A tech stack is the set of languages, tools, frameworks, and utilities that are used in the development and management of a software system.
Tech stacks provide a glimpse of a product’s philosophy and architectural approach. This is an invaluable tool to attempt to reverse engineer how the team operates.
However, tech stacks provide just a glimpse. By relying too much on them, we may wrongly judge the robustness of the system. People can write lousy software using the most modern technologies and tools. Similarly, people can write awesome software using slightly dated tools.
What the technology stack does not reveal is how the problem is being solved. Teams take clever approaches to architect software for scale, for extensibility, for performance, for fault tolerance. By itself, the tech stack does not provide insights into these.
We come across engineers who thumb their nose at specific technologies. It is more interesting to examine what has been built on top of these specific technologies. You may find awesome frameworks and solid architectures that will be a pleasure to learn and to work with.
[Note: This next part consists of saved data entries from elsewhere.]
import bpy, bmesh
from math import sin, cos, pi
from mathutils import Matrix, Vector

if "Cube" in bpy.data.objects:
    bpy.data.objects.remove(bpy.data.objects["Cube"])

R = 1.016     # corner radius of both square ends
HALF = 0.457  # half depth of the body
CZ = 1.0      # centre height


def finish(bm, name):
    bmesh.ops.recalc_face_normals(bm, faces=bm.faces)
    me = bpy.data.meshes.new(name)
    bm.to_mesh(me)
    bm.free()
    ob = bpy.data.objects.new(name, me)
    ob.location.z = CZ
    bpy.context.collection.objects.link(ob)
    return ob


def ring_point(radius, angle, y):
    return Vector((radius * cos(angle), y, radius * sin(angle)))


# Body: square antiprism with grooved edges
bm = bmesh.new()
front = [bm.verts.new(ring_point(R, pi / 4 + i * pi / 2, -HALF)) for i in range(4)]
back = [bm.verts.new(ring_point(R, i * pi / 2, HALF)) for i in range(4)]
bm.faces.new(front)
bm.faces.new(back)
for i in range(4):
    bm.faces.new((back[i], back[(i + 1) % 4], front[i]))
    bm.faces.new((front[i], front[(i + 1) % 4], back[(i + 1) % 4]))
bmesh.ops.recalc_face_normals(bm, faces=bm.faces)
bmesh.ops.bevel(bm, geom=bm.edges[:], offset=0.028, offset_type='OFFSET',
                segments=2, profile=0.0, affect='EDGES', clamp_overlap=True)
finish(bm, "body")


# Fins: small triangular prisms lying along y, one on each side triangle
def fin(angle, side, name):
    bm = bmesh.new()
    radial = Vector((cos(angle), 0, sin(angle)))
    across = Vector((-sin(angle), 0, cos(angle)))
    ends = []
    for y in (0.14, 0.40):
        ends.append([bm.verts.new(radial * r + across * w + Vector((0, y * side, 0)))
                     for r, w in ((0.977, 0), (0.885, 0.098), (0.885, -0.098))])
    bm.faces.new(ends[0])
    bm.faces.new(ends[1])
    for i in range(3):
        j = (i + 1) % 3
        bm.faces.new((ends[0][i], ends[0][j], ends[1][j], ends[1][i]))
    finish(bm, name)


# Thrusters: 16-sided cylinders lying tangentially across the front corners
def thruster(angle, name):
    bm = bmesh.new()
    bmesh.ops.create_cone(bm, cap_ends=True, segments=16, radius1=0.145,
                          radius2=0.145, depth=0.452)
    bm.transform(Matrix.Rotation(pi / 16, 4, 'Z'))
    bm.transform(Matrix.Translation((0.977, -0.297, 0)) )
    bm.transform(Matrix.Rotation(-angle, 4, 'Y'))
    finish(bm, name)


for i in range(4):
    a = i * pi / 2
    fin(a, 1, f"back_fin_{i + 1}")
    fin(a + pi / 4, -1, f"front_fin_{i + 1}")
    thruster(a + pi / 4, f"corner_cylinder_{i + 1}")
Don’t judge software by its tech stack alone.
When we engage with a client, we spend quite some time thinking about what are the objectives the client is trying to solve, in the immediate future but also in the longer term. We pick a stack that is most likely to minimize technical debt for the long term.
Very often, the client already has a techology stack selected. We analyze this to tease apart how the software has been architected and then we adopt and adapt this tech stack to their future needs. We still bring in our frameworks of devops, of multiple environments, of automated QA, of collaboration to bear. A change is recommended only if significant technical debt needs to be paid back.
Here’s our preferred tech stack: https://stackshare.io/ignitesol/ignitesol though we are working in multiple other technologies including NodeJS, Angular, AngularJS, ReactNative, PHP, ExtJS among others.